Work instruction: From the entries below, return exactly the lines beginning at the one that contains "true).rotateZ(-Math.PI / 2);" and ending at the one that contains "tube.name = name;", both of them included, and only those lines.

Material for this task Start Marker

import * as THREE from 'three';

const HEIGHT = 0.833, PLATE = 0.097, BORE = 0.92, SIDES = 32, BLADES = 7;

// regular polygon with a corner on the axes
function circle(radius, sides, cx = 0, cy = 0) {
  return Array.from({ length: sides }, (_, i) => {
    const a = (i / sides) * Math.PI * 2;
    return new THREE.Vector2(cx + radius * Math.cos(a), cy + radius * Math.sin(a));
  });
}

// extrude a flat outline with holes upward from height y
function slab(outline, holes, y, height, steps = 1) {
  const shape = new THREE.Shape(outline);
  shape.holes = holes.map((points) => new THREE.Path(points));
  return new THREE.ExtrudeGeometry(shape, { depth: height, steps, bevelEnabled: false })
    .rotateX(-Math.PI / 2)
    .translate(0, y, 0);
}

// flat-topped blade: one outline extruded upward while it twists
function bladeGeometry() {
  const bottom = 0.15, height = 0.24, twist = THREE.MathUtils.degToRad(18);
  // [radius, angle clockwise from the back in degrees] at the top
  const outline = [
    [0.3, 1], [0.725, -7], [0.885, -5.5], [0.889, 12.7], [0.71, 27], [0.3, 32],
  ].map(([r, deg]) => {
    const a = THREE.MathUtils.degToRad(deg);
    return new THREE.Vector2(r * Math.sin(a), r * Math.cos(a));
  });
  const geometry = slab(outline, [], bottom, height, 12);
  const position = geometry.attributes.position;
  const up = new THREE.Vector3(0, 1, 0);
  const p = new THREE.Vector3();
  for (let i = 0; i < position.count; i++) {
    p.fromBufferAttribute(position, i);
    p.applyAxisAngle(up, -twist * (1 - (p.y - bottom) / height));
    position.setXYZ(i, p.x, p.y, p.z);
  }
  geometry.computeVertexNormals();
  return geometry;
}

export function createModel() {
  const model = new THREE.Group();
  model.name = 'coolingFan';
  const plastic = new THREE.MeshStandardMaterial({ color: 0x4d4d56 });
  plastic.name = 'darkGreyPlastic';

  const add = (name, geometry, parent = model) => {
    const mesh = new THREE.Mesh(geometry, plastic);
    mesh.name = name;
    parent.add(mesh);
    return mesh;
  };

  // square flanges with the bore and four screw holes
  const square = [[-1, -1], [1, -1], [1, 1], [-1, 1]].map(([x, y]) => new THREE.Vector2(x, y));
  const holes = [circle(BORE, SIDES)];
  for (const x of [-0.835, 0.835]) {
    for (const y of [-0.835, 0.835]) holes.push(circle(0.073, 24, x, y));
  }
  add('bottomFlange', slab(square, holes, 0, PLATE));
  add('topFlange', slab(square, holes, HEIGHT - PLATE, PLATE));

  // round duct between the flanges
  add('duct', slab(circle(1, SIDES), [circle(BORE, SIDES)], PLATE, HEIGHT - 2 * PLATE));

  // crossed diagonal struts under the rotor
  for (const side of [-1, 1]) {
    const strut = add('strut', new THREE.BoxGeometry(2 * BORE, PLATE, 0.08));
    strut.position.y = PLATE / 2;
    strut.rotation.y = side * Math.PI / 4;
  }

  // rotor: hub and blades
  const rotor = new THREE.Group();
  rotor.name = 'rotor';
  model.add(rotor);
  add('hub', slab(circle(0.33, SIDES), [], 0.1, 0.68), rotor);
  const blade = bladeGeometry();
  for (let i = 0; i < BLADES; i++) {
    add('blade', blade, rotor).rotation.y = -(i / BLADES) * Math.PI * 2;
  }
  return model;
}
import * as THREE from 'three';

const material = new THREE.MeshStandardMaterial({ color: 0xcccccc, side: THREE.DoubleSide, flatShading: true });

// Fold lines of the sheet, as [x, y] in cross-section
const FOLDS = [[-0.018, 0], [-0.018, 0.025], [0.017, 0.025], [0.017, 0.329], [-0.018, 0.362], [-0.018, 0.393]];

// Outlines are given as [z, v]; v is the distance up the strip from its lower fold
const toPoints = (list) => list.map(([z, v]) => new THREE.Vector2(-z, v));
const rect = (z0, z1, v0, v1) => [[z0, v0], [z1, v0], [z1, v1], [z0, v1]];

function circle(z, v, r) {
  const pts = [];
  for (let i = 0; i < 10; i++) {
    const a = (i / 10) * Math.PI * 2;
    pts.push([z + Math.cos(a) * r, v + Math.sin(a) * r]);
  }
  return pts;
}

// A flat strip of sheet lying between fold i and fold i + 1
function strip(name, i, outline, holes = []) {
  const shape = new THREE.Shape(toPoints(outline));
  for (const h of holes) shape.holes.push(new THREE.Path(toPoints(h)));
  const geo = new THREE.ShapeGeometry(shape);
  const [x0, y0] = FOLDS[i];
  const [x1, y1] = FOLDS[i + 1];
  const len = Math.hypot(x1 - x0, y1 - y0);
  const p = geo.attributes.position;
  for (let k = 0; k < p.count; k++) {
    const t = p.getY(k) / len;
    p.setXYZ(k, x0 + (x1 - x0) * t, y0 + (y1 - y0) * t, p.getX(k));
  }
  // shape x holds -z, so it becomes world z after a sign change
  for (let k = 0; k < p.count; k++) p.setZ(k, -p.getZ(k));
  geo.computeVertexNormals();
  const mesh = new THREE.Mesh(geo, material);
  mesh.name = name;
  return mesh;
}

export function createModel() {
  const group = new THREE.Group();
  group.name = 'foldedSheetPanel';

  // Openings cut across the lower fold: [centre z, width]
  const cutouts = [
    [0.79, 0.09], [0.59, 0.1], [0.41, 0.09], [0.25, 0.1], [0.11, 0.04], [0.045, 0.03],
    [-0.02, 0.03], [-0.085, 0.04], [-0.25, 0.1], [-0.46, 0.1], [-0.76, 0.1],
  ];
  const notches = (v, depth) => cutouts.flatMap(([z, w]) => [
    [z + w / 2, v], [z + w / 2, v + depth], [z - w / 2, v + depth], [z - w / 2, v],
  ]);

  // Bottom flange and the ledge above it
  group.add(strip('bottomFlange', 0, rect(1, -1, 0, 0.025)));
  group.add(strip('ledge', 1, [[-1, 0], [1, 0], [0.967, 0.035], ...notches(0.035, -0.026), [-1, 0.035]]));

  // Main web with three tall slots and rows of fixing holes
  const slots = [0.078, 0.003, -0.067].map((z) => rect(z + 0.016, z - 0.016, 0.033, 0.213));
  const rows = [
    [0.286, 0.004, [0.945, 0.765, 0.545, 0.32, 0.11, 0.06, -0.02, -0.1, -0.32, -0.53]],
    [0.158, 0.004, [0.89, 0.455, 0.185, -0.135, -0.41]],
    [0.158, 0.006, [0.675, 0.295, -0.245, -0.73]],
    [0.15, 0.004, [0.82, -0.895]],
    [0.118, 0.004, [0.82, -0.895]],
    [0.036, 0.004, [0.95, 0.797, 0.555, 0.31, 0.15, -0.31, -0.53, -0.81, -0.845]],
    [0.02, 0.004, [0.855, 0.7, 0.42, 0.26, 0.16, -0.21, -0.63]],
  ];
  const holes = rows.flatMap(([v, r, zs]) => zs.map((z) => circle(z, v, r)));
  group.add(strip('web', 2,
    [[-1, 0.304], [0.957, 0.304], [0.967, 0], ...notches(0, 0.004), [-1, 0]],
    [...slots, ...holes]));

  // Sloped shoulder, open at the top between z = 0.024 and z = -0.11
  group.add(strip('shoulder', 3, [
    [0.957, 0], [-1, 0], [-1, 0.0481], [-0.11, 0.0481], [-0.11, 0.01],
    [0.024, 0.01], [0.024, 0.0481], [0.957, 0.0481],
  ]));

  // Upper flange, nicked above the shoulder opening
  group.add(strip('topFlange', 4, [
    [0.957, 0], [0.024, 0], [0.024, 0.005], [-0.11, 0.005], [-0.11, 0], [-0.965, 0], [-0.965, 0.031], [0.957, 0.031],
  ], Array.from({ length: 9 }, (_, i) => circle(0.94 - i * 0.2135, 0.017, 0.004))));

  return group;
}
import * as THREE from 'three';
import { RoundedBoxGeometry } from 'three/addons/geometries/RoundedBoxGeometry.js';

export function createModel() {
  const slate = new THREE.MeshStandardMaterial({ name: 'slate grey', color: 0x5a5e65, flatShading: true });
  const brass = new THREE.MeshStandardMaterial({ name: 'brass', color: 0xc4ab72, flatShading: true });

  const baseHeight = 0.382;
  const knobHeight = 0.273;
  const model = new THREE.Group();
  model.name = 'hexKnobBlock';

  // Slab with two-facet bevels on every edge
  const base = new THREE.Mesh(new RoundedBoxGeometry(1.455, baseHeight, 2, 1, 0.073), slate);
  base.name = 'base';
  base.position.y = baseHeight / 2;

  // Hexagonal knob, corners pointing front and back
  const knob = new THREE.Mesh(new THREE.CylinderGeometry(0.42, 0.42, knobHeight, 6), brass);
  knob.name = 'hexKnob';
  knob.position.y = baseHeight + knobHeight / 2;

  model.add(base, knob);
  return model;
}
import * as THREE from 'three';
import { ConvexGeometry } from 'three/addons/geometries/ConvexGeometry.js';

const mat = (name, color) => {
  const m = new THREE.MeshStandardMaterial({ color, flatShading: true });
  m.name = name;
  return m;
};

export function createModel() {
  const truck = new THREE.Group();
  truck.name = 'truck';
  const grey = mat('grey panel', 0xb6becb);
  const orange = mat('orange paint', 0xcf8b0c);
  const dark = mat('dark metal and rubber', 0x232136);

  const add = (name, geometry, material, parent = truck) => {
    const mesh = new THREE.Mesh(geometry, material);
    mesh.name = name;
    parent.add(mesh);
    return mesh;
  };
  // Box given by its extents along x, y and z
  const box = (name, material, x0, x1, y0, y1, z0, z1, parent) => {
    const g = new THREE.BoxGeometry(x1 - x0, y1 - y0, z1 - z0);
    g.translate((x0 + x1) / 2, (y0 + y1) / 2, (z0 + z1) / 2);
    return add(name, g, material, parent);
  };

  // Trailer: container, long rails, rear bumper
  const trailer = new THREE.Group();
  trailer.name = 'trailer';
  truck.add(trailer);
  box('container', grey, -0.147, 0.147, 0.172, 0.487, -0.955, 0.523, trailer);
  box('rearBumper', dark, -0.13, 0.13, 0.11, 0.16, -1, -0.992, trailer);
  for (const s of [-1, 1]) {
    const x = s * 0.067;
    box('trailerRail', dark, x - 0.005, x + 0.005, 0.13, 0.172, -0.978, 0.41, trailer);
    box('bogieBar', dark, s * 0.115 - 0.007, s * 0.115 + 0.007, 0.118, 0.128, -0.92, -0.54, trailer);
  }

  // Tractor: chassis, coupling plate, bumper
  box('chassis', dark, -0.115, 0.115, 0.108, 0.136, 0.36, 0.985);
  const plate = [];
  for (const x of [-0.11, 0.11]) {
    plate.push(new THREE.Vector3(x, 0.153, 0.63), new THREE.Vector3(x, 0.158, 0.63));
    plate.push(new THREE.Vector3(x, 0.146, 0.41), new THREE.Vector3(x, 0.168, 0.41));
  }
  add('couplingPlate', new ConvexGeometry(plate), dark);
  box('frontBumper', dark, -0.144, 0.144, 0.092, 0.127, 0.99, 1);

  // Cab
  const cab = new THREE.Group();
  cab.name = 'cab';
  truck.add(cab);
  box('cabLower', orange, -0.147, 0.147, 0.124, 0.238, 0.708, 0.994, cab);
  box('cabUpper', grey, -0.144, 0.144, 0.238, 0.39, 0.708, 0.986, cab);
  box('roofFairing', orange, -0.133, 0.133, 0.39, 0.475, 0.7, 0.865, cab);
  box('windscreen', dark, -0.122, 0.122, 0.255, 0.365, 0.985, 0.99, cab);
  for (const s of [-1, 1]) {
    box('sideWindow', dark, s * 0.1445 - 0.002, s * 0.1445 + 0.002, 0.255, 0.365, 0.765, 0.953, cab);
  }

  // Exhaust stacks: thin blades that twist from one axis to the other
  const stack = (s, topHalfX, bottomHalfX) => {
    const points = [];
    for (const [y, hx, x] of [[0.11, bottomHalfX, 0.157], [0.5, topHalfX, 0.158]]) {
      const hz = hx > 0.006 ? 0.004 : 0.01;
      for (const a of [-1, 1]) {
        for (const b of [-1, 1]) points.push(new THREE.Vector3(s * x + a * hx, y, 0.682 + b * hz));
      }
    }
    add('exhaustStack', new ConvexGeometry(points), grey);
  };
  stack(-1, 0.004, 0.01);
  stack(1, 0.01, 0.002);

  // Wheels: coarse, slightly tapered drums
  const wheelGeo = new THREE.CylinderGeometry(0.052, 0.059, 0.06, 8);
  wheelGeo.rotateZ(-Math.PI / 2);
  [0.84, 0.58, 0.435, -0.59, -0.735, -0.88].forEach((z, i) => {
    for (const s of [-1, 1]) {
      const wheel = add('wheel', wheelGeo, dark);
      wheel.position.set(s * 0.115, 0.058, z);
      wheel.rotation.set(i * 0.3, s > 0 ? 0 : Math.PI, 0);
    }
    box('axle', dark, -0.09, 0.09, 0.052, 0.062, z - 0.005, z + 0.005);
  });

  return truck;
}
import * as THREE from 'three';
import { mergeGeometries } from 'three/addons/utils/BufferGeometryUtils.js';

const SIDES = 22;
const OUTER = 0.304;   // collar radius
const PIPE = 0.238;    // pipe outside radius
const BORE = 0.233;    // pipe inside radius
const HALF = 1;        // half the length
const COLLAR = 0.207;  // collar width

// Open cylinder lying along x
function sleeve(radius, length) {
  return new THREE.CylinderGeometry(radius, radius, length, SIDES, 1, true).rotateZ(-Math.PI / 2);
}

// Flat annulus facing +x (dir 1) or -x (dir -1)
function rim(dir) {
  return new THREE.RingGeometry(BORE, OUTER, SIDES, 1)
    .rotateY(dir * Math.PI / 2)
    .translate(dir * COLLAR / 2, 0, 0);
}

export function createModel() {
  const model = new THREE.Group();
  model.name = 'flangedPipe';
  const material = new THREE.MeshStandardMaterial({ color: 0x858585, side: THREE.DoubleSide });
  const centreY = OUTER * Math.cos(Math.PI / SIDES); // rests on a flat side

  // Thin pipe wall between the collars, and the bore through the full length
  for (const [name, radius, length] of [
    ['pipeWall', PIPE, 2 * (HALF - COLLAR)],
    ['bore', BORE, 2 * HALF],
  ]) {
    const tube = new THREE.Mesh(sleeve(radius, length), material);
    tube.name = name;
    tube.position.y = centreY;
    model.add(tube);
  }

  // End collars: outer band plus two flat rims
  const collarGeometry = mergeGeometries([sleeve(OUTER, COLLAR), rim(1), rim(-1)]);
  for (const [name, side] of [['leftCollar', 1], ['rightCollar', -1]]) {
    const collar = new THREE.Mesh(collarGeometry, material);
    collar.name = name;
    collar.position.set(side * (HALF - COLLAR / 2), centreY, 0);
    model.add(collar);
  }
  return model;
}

Material for this task End Marker

Response:
  return new THREE.CylinderGeometry(radius, radius, length, SIDES, 1, true).rotateZ(-Math.PI / 2);
}

// Flat annulus facing +x (dir 1) or -x (dir -1)
function rim(dir) {
  return new THREE.RingGeometry(BORE, OUTER, SIDES, 1)
    .rotateY(dir * Math.PI / 2)
    .translate(dir * COLLAR / 2, 0, 0);
}

export function createModel() {
  const model = new THREE.Group();
  model.name = 'flangedPipe';
  const material = new THREE.MeshStandardMaterial({ color: 0x858585, side: THREE.DoubleSide });
  const centreY = OUTER * Math.cos(Math.PI / SIDES); // rests on a flat side

  // Thin pipe wall between the collars, and the bore through the full length
  for (const [name, radius, length] of [
    ['pipeWall', PIPE, 2 * (HALF - COLLAR)],
    ['bore', BORE, 2 * HALF],
  ]) {
    const tube = new THREE.Mesh(sleeve(radius, length), material);
    tube.name = name;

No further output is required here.